In 2015, my baby brother passed away at age 10 from a heart condition called hypertrophic cardiomyopathy. Six years later, I’ve just submitted my Masters dissertation researching the genetic causes of the same condition. I hope you’d be proud of me, Max ❤️ — Molly Schiller (@Molly_Schiller_) May 19, 2021
Last week, 22-year-old University of Birmingham student Molly Schiller shared with her Twitter followers that she had just submitted her master's dissertation. Her research cantered on the genetic causes of a heart condition known as hypertrophic cardiomyopathy, the condition that took her 10-year-old brother's life in 2015.
"In 2015, my baby brother passed away at age 10 from a heart condition called hypertrophic cardiomyopathy. Six years later, I've just submitted my Master's dissertation researching the genetic causes of the same condition," read the tweet. "I hope you'd be proud of me, Max."
In 2014, Schiller's younger brother Max started to exhibit a significant loss of energy and weight loss. His family sought medical help; however, the results of his heart scans were inconclusive. With the holidays quickly approaching, doctors recommended that the family enjoy the break and bring Max back for more testing after the New Year. Sadly, the family never made it to that next appointment. In January 2015, Max passed away suddenly in his sleep. He was later diagnosed with hypertrophic cardiomyopathy (HCM).
"We didn't know anything about HCM before what happened to Max," Schiller told Newsweek.
According to Schiller, HCM is hard to diagnose in young children because their hearts are underdeveloped and therefore don't show a thickening of the heart muscle, which is what doctors use to diagnose and treat the condition. "You'd have had to go down to a molecular level to see that anything was wrong with Max's heart," she said.
In 2016, Schiller and her parents started Max's Foundation, a charity designed to fund research for HCM and other heart conditions, as well as help families whose lives have been affected by those conditions.

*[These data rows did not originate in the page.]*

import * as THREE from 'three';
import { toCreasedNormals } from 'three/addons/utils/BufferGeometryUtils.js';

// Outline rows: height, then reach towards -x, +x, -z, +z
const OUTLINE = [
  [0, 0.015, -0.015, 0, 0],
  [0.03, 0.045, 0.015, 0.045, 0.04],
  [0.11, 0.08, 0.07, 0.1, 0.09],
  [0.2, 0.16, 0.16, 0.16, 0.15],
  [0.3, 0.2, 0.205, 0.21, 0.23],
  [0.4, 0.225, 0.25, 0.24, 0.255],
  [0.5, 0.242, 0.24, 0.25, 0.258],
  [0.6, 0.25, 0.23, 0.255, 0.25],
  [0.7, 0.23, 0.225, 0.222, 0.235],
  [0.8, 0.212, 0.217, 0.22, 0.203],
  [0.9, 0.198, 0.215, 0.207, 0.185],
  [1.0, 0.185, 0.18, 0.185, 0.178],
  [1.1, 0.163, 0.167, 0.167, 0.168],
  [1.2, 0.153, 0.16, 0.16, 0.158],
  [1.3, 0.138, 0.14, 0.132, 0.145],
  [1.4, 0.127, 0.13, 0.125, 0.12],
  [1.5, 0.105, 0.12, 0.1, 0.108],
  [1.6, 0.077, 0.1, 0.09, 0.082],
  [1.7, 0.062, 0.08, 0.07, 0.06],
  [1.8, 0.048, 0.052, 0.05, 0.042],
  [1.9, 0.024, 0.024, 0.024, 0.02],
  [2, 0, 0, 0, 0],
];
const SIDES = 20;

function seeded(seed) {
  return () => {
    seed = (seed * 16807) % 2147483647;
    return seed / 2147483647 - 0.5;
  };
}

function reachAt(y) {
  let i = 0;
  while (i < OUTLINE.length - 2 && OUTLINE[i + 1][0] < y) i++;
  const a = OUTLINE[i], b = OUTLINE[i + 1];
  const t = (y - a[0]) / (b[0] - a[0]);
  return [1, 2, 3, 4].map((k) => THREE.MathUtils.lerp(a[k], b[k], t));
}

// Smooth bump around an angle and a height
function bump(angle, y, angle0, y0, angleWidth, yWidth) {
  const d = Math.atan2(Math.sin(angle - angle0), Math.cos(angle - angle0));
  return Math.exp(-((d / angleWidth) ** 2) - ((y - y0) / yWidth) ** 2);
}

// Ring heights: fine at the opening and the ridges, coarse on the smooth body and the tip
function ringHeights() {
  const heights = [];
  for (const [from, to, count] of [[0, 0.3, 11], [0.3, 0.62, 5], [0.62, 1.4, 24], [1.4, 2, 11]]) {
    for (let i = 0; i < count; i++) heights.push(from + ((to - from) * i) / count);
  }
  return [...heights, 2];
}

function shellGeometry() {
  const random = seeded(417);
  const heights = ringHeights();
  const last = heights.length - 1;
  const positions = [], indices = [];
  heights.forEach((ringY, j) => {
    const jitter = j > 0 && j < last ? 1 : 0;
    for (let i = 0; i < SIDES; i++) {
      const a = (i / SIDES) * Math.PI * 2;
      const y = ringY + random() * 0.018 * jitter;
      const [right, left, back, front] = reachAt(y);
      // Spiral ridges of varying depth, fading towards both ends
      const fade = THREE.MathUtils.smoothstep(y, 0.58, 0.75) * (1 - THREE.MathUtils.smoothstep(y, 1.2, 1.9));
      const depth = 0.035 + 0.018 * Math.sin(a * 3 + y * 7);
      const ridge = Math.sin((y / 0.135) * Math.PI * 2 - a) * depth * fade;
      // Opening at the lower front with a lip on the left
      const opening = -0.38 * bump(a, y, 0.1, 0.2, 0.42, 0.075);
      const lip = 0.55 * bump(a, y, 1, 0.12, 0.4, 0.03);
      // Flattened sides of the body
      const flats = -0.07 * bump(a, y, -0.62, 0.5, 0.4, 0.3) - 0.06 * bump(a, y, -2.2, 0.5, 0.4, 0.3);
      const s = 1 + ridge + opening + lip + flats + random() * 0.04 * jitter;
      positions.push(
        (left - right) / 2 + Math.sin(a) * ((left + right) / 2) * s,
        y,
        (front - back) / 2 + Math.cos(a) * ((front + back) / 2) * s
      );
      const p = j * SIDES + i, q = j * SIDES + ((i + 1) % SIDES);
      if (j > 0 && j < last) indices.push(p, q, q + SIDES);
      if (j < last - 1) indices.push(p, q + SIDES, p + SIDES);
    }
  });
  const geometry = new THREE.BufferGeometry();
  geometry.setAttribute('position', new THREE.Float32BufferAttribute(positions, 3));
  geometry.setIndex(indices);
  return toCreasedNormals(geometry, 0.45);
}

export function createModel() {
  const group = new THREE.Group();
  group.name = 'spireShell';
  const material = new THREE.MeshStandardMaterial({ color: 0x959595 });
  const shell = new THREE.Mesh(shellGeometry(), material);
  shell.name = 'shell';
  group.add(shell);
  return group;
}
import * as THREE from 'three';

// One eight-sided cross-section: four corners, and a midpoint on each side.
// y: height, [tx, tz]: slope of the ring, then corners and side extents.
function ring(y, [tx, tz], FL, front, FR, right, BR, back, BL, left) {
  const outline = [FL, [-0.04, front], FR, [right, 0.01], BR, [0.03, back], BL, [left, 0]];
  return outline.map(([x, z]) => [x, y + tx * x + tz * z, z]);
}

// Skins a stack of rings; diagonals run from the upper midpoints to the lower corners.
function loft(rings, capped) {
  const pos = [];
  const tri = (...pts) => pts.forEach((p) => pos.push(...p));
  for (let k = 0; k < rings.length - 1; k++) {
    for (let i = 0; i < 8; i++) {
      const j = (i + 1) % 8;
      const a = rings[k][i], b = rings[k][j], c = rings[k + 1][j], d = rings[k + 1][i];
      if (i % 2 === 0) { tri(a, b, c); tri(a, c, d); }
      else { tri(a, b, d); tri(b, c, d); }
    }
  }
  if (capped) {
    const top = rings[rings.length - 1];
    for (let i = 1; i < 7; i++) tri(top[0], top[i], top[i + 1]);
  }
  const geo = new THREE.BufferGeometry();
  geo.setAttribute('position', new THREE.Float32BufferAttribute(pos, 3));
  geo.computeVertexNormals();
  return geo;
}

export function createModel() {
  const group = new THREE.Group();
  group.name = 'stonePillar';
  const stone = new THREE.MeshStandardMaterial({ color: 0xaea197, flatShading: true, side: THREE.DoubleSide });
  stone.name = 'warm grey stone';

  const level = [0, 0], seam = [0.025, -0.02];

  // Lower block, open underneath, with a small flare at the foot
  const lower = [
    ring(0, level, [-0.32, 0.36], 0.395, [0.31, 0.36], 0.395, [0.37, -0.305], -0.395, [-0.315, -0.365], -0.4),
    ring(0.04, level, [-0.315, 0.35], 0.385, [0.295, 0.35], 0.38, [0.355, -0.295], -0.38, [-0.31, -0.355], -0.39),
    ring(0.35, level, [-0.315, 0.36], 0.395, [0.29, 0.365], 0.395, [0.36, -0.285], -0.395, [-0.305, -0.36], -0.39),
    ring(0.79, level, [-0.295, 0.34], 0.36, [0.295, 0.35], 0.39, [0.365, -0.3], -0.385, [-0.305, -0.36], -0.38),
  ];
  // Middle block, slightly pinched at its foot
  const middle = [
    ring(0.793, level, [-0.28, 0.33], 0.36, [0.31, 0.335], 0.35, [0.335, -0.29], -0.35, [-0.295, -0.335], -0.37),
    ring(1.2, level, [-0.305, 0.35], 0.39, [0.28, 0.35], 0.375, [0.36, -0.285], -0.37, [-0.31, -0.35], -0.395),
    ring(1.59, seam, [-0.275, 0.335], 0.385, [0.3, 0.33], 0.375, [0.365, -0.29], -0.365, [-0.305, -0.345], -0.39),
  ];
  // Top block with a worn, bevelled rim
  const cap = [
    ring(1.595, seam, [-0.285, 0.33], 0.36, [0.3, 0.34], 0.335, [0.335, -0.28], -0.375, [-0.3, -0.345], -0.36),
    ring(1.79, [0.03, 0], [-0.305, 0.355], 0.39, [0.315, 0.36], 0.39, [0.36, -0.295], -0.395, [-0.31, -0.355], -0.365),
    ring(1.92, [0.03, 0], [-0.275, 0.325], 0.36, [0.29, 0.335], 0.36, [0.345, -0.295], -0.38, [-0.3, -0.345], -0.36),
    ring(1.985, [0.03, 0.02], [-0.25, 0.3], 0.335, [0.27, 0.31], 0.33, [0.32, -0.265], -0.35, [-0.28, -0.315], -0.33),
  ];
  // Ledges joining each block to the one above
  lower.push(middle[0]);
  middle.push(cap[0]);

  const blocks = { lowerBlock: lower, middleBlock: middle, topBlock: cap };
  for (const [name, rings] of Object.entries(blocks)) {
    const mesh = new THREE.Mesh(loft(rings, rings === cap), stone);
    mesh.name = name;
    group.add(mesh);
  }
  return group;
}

"At the moment, we're working with GOSH charity to fund a research nurse and assistant who are researching ways to identify biomarkers for HCM in young children in order to diagnose it at early stages and treat it," Schiller said. "We're also working with Cardiomyopathy UK to fund a youth support manager who aids with providing support to young people living with cardiomyopathy or myocarditis, and Noah's Ark Hospice to fund a support group for siblings of children with life-limiting or life-threatening diseases."
Schiller and her family have found that HCM is relatively common, affecting approximately 1 in 500 people in the United States. So far, the foundation has raised over 590,000 British pounds ($834,224 USD) for its projects.
"It's been amazing and fulfilling to know that we are helping children with the same condition that Max had, to stop what happened to us from happening to other families," she said.
Schiller was only 15 at the time of her brother's passing. A few months out from taking her GCSE exams, she threw herself into her studies as a way to distract herself from the loss. It was during this time that she decided she wanted to pursue science.
"When I came to uni, I quickly decided I wanted to specialize in heart conditions, because it was so personal to me, and to try to continue Max's legacy and make a tangible difference for other families who might be going through the same thing," Schiller said.
The research she conducted for her dissertation has proved to be beneficial. Though she can't share too much about her dissertation, as it is still being graded, she did share that her project investigated a genetic variant protein called Filamin C. What Schiller found through her research has given her hope for the future.
"This is very very early-stage research, but hopefully will provide a basis for future investigations into the mechanism of this mutation that leads to the condition, meaning that eventually (after lots more research!) potential targets for therapy could be identified," she said.
Schiller has also learned through her research that HCM is a condition with a broad range of genetic causes. By researching these various causes, doctors can spot the condition earlier, and potentially prevent fatalities. However, research is currently underfunded.
"More genes are being identified every year as technology develops, which is great, but unfortunately, the research is underfunded, and we still have a ways to go, which is why we are pushing for donations to Max's Foundation through this difficult time so we can continue to fund this much-needed research," said Schiller.
Creating awareness and helping others is important to Schiller. But just as important is continuing her brother's legacy and making him proud through all of her hard work.
"My parents and I are so so happy to be able to share his name and smile with the world, and to know that helping other young children will be his legacy," Schiller said. "Everything that we do is for him — that's why I posted the picture of my diss, I wanted to show how proud I was of myself that I was doing something for him and to raise awareness for the charity and condition in his name."
She is currently still figuring out what the next phase of her life looks like, but Schiller told Newsweek that she still intends on working with Max's Foundation to spread awareness for HCM. Of course, the research is emotional for her and can often be painful. So before she continues on, she is going to take a break. However, she is considering a Ph.D. and hopes to continue using her skills and knowledge to make a difference in the field.
"Awareness for this condition is something that is extremely important to us to raise — since it's such a common condition but there's rarely any mainstream media coverage about it," she said. "I hope that the work I am doing now has changed that a little bit, and started the conversation."